She added: “The penalties are not intimating and they also reduce penalties for good behaviour. Wear a suit and a tie and this is good behaviour for the state. We are talking about a state which refrains from implenting its own laws.”
Güler explained that some communities face a greater threat. “There are many Kurdish women who call the TJA for help. Kurdish women face a significant level violence in small neighborhoods,” she said.
“İpek Er in Batman and Gülistan Doku in Dersim are just two symbolic examples of the increased vulnerability of Kurdish women. All perpetrators who killed or raped or kidnapped a Kurdish woman have been released. There is no intention to investigate or put anyone trial.”
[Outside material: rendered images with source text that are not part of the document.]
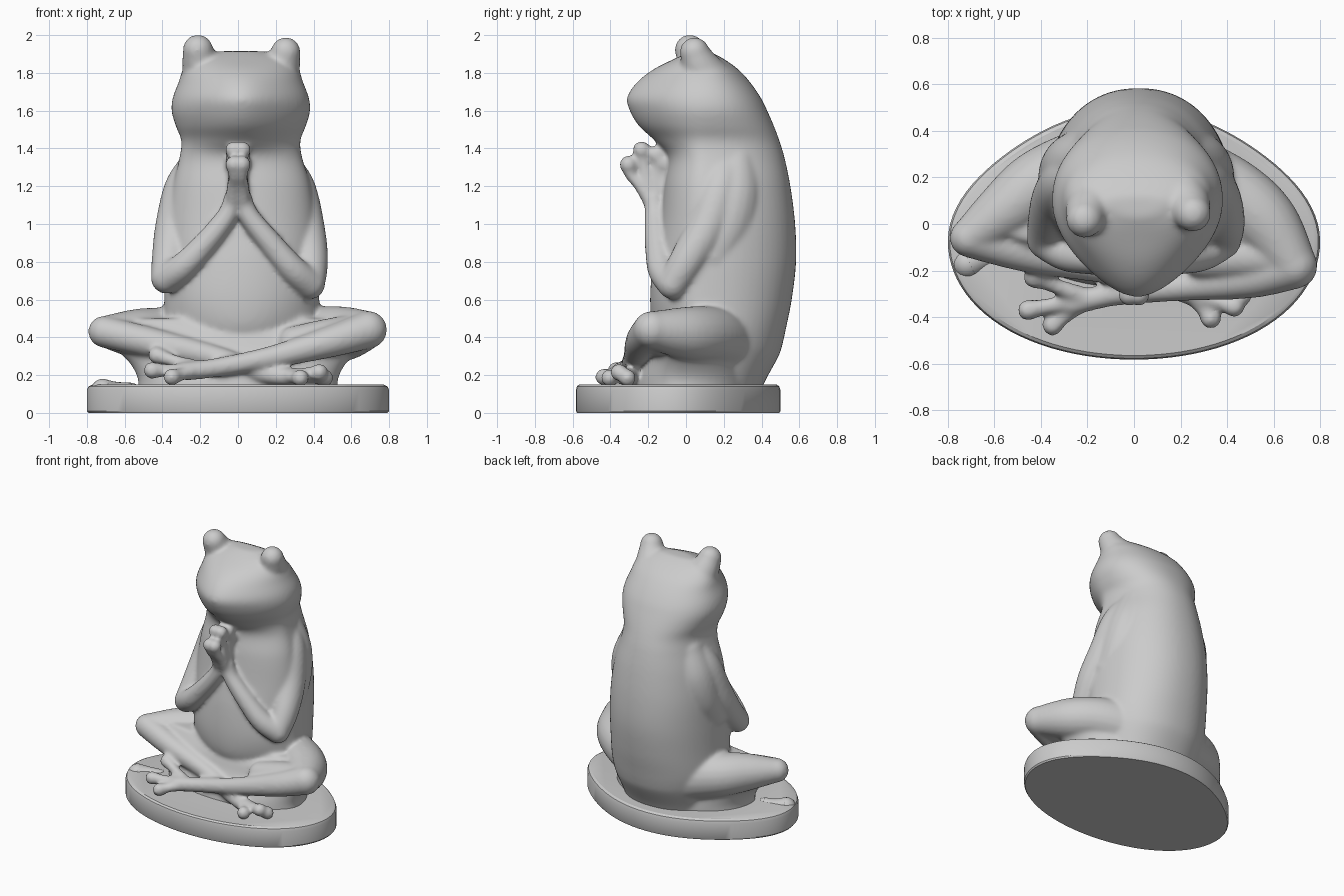
import bpy, bmesh, math
from mathutils import Vector, Matrix


def spline(rows, steps):
    """Catmull-Rom resampling of tuples of any length."""
    out = []
    n = len(rows)
    for i in range(n - 1):
        quad = [rows[max(i - 1, 0)], rows[i], rows[i + 1], rows[min(i + 2, n - 1)]]
        for k in range(steps):
            t = k / steps
            out.append(tuple(0.5 * (2 * b + (c - a) * t + (2 * a - 5 * b + 4 * c - d) * t * t
                                    + (3 * b - a - 3 * c + d) * t ** 3)
                             for a, b, c, d in zip(*quad)))
    out.append(tuple(rows[-1]))
    return out


def skin(bm, rings):
    """Bridge rings of points into a closed, capped shell."""
    loops = [[bm.verts.new(p) for p in ring] for ring in rings]
    n = len(loops[0])
    faces = [bm.faces.new((a[i], a[(i + 1) % n], b[(i + 1) % n], b[i]))
             for a, b in zip(loops, loops[1:]) for i in range(n)]
    faces += [bm.faces.new(loops[0][::-1]), bm.faces.new(loops[-1])]
    bmesh.ops.recalc_face_normals(bm, faces=faces)


def loft(bm, sections, cy, back_pow=1.0, steps=6, n=64):
    """Egg-shaped level sections: z, centre x, half width, front y, back y, front taper."""
    rings = []
    for z, cx, rx, front, back, taper in spline(sections, steps):
        ring = []
        for i in range(n):
            a = 2 * math.pi * i / n
            c, s = math.cos(a), math.sin(a)
            if s < 0:
                x, y = rx * c * (1 - taper * s * s), s * (cy - front)
            else:
                x = rx * math.copysign(abs(c) ** back_pow, c)
                y = s ** back_pow * (back - cy)
            ring.append((cx + x, cy + y, z))
        rings.append(ring)
    skin(bm, rings)


def tube(bm, pts, steps=8, n=20):
    """Round limb through x, y, z, radius points, with ball ends."""
    path = spline(pts, steps)
    pos = [Vector(p[:3]) for p in path]
    rings = []
    u = Vector((0.31, 0.17, 0.93)).cross(pos[1] - pos[0])
    for i, p in enumerate(pos):
        d = (pos[min(i + 1, len(pos) - 1)] - pos[max(i - 1, 0)]).normalized()
        u = (u - d * u.dot(d)).normalized()
        v = d.cross(u)
        r = path[i][3]
        rings.append([p + r * (u * math.cos(2 * math.pi * k / n) + v * math.sin(2 * math.pi * k / n))
                      for k in range(n)])
    skin(bm, rings)
    for e in (0, -1):
        bmesh.ops.create_uvsphere(bm, u_segments=20, v_segments=12, radius=path[e][3],
                                  matrix=Matrix.Translation(pos[e]))


def make_object(bm, name):
    me = bpy.data.meshes.new(name)
    bm.to_mesh(me)
    bm.free()
    ob = bpy.data.objects.new(name, me)
    bpy.context.collection.objects.link(ob)
    return ob


frog = bmesh.new()

# torso and head in one profile
loft(frog, [
    (0.10, 0.02, 0.34, -0.02, 0.39, 0),
    (0.18, 0.02, 0.36, -0.02, 0.425, 0),
    (0.30, 0.02, 0.39, -0.06, 0.49, 0.3),
    (0.36, 0.02, 0.405, -0.12, 0.51, 0.35),
    (0.45, 0.02, 0.415, -0.175, 0.53, 0.2),
    (0.60, 0.02, 0.41, -0.19, 0.56, 0),
    (0.80, 0.02, 0.405, -0.175, 0.583, 0),
    (1.00, 0.02, 0.395, -0.14, 0.578, 0),
    (1.20, 0.02, 0.365, -0.115, 0.553, 0),
    (1.35, 0.015, 0.325, -0.095, 0.522, 0.1),
    (1.44, 0.015, 0.315, -0.165, 0.495, 0.25),
    (1.52, 0.015, 0.345, -0.25, 0.465, 0.3),
    (1.60, 0.015, 0.367, -0.298, 0.43, 0.33),
    (1.67, 0.015, 0.36, -0.312, 0.395, 0.33),
    (1.75, 0.015, 0.33, -0.26, 0.34, 0.3),
    (1.82, 0.015, 0.305, -0.17, 0.275, 0.2),
    (1.88, 0.015, 0.25, -0.05, 0.19, 0),
    (1.915, 0.015, 0.12, 0.03, 0.12, 0)], cy=0.1, back_pow=0.92)

# eyes
tube(frog, [(-0.17, 0.10, 1.76, 0.125), (-0.20, 0.05, 1.86, 0.098), (-0.212, 0.02, 1.922, 0.081)])
tube(frog, [(0.20, 0.12, 1.76, 0.125), (0.235, 0.07, 1.85, 0.098), (0.253, 0.045, 1.91, 0.079)])

# shoulders, arms and praying hands
for s, drop in ((-1, 0), (1, 0.03)):
    ox = 0.01 * (s + 1)
    elbow = (s * 0.38, -0.07, 0.712 - drop)
    tube(frog, [(s * 0.19 + ox, 0.26, 1.32, 0.12), (s * 0.235 + ox, 0.25, 1.15, 0.15),
                (s * 0.265 + ox, 0.21, 0.98, 0.148), (s * 0.30 + ox, 0.14, 0.83, 0.115)])
    tube(frog, [(s * 0.21 + ox, 0.22, 1.31, 0.10), (s * 0.275 + ox, 0.18, 1.18, 0.118),
                (s * 0.33 + ox, 0.11, 0.98, 0.11), (s * 0.362 + ox, 0.01, 0.81, 0.096),
                (*elbow, 0.082)])
    tube(frog, [(*elbow, 0.082), (s * 0.29, -0.13, 0.775 - drop / 2, 0.074),
                (s * 0.17, -0.155, 0.90, 0.064), (s * 0.06, -0.165, 1.04, 0.055),
                (s * 0.03, -0.17, 1.13, 0.048)])
    for y, z in ((-0.305, 1.315), (-0.235, 1.392), (-0.155, 1.365), (-0.12, 1.32)):
        tube(frog, [(s * 0.032, -0.17, 1.08, 0.04), (s * 0.022, y * 0.5 - 0.085, 1.2, 0.036),
                    (s * 0.02, y * 0.9 - 0.015, z - 0.06, 0.031), (s * 0.022, y, z, 0.048)])

# crossed legs: thigh then shin
tube(frog, [(0.20, 0.22, 0.38, 0.18), (0.42, 0.13, 0.41, 0.155), (0.57, 0.00, 0.42, 0.143),
            (0.69, -0.18, 0.44, 0.10)])
tube(frog, [(0.69, -0.18, 0.44, 0.10), (0.50, -0.235, 0.38, 0.085), (0.2, -0.27, 0.30, 0.062),
            (-0.08, -0.30, 0.245, 0.052), (-0.27, -0.345, 0.22, 0.05)])
tube(frog, [(-0.20, 0.24, 0.38, 0.18), (-0.40, 0.17, 0.405, 0.155), (-0.55, 0.06, 0.42, 0.13),
            (-0.71, -0.06, 0.43, 0.084)])
tube(frog, [(-0.71, -0.06, 0.43, 0.084), (-0.45, -0.13, 0.37, 0.08), (-0.1, -0.20, 0.29, 0.06),
            (0.13, -0.26, 0.21, 0.052), (0.29, -0.32, 0.19, 0.047)])

# feet with toes
for ankle, toes in (((-0.2, -0.32, 0.23), ((-0.43, -0.23, 0.305), (-0.455, -0.37, 0.225), (-0.35, -0.435, 0.19))),
                    ((0.25, -0.30, 0.195), ((0.43, -0.355, 0.215), (0.46, -0.31, 0.185), (0.33, -0.405, 0.185)))):
    for toe in toes:
        mid = [a + (b - a) * 0.65 for a, b in zip(ankle, toe)]
        tube(frog, [(*ankle, 0.046), (*mid, 0.034), (*toe, 0.047)])

# solid lap flaring up to the legs, plus a fill inside the bent right knee
loft(frog, [(0.10, 0, 0.53, -0.28, 0.36, 0), (0.18, 0, 0.53, -0.27, 0.36, 0),
            (0.26, 0, 0.57, -0.23, 0.34, 0), (0.34, 0, 0.64, -0.19, 0.30, 0),
            (0.42, 0, 0.64, -0.16, 0.25, 0), (0.50, 0, 0.54, -0.10, 0.22, 0)], cy=-0.03)
tube(frog, [(0.62, -0.14, 0.42, 0.10), (0.48, -0.14, 0.40, 0.10), (0.30, -0.15, 0.37, 0.09)])

# fuse the parts into one soft sculpted surface
body = make_object(frog, "frog_body")
fuse = body.modifiers.new("fuse", 'REMESH')
fuse.mode = 'VOXEL'
fuse.voxel_size = 0.012
fuse.use_smooth_shade = True
soft = body.modifiers.new("soften", 'SMOOTH')
soft.factor = 0.5
soft.iterations = 14

# oval plinth with rounded rims, flatter behind than in front
base = bmesh.new()
rings = []
for z, k in ((0, 0.99), (0.01, 1), (0.12, 1), (0.14, 0.99), (0.15, 0.965)):
    ring = []
    for i in range(96):
        a = 2 * math.pi * i / 96
        c, s = math.cos(a), math.sin(a)
        pinch = 1 - (0.05 if s > 0 else -0.01) * math.sin(2 * a) ** 2
        ring.append((0.8 * k * c * pinch, -0.075 + k * s * pinch * (0.575 if s > 0 else 0.508), z))
    rings.append(ring)
skin(base, rings)
plinth = make_object(base, "plinth")
bpy.context.view_layer.objects.active = plinth
plinth.select_set(True)
bpy.ops.object.shade_smooth_by_angle(angle=math.radians(32))

# small lump on the plinth rim
lump = bmesh.new()
tube(lump, [(-0.715, -0.17, 0.115, 0.065), (-0.65, -0.14, 0.105, 0.06), (-0.57, -0.12, 0.105, 0.055)])
for f in lump.faces:
    f.smooth = True
make_object(lump, "plinth_lump")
Aslı Yükçü, a psychologist from the Mor Çatı (Purple Roof) Women’s Shelter, shared the information that so far 1,687 women have applied to the foundation in 2021, and in 2020 a total of 3,936 women asked Mor Çatı for support.
“Since the beginning of the pandemic, it has been said that homes are safe, but many women stayed home with their fathers, husbands or brothers and were subjected to violence,” Yükçü said.
”So many women called us during the pandemic seeking support that our telephone line operated like an emergency help line,” she added.
Women in Turkey had difficulties in accessing the mechanisms by which they could receive support, Yükçü said. “They had difficulties in accessing social services and legal support, which are supposed to be provided by state institutions. We have received complaints that police officers often sent them back to their homes where the violence was experienced.”
Yükçü continued: “Women also reported that their demands were not even listened to by the local security officials and they were transferred to another unit after they had been kept waiting for many hours.”
Quarantine measures made it even harder for women to seek help. “Shelters did not accept women due to the Covid-19 pandemic,” said Yükçü. “The women who were accepted in shelters had to remain under quarantine in inhumane conditions. The Ministry must take urgent action on this point.”